So begins my take on Sammy Harkham’s graphic novel “Blood of the Vampire,” now available on-line at:

Adventures in Marketing — Week 370

Sold a café journal to a woman with short grey hair and tortoiseshell-rimmed glasses, who is a professor of anthropology emeritus at Cal. (She is the second emeritus professor of anthropology to frequent the café, the other being from B.U. I had lived 70-years without meeting an emeritus professor of anthropology, and now I’ve met two. What’re the odds?)
“You’re losing your library,” I said, having read the article in the “Times.”
“A tragedy!” she said – and filled me in on the sit-in, the depth of the depravity, and the chances for a reversal of fortune.
“Why is the university doing this?” said a woman to whom I had said, “Mind her own business” the last time she had butted into a conversation of mine. (See earlier “Adventure” where I am called “Old Geezer.”)
“Because they need to pay the football coach more money,” I said.
“Exactly,” the professor said.
She didn’t have enough cash but I let her take it anyway. She promised to bring me the rest before she and her husband left the country, but she didn’t.

In other news…
1.) My display drew the attention of a very thin sixty-something fellow, dressed in – from top to bottom – baseball cap, unbuttoned camo-shirt over Mount Tam Bikes t-shirt, cut-off jeans above leggings, multi-colored wool socks within paratrooper-length canvas lace-up boots and accessorized with multiple rings and bracelets. He had been born in Marin but not, he made clear, to affluence and, four years ago, had decamped for Mexico because the US had become unbearable. He is a journalist, specializing in politics and the environment, with 30-years of credits with “The Progressive” and was in town for Wavy Gravy’s 87th birthday celebration. In the course of a lengthy rap, which included no questions of me, he dropped the names of, among others, Joan Baez, Peter Coyote, Barbara Dane, Daniel Ellsberg (“Very ill”), Allen Ginsberg, Mountain Girl, Ken Kesey, Pete Seeger, Gary Snyder, (“Not seeing anyone”), and Ron Turner (“Recently lost his wife.”). I can’t say to whom else he would have gotten if he had not been joined by a well-known local political and environmental activist with whom he moved outside to continue conversing for another half-hour.
2.) The Introduction to – but not the contract for – my new collection arrived.
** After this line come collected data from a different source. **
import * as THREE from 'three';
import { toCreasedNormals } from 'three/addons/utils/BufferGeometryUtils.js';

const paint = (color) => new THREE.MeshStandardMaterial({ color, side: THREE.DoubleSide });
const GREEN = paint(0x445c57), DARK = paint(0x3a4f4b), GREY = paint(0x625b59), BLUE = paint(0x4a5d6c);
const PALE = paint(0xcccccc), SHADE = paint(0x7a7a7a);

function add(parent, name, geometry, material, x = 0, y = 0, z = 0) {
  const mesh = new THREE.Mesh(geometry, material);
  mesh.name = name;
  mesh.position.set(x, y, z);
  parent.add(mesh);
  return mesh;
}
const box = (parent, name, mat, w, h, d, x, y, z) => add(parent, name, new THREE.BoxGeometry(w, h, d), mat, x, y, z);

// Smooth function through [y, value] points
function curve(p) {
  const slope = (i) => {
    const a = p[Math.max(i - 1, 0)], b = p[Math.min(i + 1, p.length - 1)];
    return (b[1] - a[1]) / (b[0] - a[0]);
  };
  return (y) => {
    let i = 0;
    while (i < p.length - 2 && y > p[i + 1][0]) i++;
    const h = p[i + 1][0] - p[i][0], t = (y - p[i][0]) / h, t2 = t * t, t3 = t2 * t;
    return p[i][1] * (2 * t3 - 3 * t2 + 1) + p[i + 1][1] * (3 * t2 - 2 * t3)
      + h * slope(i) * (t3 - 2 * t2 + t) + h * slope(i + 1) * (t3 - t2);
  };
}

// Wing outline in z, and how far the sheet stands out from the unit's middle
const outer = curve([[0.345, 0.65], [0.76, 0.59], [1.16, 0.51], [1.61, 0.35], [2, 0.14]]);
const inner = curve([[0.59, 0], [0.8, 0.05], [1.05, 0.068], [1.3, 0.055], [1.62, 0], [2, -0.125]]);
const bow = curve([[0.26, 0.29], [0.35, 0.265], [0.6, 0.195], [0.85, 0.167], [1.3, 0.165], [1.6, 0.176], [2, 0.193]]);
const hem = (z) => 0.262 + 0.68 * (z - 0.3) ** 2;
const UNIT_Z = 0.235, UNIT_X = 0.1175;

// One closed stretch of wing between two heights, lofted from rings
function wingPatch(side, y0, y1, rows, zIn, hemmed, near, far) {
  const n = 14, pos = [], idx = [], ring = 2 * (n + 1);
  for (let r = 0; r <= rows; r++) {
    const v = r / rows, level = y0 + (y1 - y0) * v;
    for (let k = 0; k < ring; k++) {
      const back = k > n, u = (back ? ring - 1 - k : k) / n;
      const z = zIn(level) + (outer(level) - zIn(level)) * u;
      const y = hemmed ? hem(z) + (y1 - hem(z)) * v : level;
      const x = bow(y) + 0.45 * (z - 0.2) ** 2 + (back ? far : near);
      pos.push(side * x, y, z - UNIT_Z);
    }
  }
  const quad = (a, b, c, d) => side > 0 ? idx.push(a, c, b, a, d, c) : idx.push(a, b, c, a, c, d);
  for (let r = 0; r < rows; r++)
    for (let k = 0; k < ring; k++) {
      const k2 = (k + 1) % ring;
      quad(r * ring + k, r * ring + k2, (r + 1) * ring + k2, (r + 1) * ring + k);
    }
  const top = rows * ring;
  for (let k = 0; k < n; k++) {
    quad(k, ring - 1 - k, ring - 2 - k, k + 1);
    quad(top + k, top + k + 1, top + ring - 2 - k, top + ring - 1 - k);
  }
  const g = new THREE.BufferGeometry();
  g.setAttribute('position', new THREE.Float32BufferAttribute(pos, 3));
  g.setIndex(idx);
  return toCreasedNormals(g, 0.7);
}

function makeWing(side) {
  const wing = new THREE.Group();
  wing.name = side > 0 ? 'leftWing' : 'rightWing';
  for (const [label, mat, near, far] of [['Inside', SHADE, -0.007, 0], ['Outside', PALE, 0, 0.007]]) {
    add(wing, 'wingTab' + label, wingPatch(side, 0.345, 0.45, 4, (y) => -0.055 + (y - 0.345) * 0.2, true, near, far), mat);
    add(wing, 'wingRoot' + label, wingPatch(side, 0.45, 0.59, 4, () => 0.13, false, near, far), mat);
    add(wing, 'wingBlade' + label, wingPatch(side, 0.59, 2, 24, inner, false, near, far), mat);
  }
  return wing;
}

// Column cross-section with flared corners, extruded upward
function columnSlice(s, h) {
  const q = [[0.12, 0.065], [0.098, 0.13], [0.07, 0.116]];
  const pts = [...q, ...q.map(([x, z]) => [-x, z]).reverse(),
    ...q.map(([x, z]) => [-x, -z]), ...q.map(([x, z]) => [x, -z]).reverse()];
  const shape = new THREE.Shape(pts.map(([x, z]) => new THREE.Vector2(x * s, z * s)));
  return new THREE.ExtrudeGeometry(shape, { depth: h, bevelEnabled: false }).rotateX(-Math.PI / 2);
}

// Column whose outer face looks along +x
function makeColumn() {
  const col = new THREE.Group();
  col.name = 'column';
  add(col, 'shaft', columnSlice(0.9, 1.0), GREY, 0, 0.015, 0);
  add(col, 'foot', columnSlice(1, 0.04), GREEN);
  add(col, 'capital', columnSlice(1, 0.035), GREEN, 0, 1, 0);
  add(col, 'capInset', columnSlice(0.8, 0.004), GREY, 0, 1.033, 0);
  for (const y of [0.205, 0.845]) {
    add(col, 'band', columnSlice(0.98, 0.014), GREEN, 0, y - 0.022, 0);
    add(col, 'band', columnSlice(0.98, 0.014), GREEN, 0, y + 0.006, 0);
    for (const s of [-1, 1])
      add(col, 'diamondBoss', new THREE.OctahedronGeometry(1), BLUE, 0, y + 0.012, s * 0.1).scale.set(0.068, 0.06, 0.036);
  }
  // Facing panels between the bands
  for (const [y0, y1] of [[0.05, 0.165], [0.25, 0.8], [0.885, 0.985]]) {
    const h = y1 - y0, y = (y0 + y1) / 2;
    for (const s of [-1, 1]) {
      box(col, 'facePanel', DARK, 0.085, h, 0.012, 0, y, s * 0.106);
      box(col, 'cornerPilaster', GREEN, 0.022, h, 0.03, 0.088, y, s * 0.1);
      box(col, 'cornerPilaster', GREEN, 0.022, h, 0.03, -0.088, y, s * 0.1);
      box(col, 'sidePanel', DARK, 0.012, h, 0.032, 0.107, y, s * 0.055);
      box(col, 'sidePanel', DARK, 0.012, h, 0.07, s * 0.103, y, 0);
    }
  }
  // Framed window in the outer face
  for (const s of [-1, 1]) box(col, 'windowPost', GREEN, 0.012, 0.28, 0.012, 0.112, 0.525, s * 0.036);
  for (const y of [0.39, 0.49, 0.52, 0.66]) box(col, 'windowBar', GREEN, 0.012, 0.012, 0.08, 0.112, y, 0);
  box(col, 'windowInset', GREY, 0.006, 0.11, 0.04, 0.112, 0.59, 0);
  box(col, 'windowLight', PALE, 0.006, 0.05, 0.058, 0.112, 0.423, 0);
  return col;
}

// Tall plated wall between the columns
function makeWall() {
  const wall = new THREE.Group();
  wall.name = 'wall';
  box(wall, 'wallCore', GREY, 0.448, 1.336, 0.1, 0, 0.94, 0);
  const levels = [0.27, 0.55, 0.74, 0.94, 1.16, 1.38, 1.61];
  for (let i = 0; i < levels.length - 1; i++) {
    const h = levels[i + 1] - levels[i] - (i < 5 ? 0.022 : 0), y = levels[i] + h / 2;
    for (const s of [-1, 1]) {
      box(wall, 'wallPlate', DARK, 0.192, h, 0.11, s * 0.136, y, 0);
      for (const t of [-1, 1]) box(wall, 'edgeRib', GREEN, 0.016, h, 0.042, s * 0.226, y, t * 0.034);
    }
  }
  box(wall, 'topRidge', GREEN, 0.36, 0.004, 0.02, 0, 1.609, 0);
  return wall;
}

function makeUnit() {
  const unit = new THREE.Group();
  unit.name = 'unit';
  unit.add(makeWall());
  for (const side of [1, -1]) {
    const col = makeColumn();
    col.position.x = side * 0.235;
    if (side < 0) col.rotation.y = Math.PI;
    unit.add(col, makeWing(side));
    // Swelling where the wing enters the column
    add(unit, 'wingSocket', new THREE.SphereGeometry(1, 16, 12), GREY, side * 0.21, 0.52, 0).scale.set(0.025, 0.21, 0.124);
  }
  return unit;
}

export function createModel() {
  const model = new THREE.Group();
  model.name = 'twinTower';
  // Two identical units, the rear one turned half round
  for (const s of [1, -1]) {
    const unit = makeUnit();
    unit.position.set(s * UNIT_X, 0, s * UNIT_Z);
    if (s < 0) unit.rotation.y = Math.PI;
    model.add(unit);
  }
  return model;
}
It is about 1500-words of nice things said about my work from the perspective of someone looking down on one solid block assembled over 20-years, rather than as separate fragments laid one-at-a-time upon the table. It was also cool to have an outsider evaluate who this was and where it came from and how it fit into what I may not have known was there.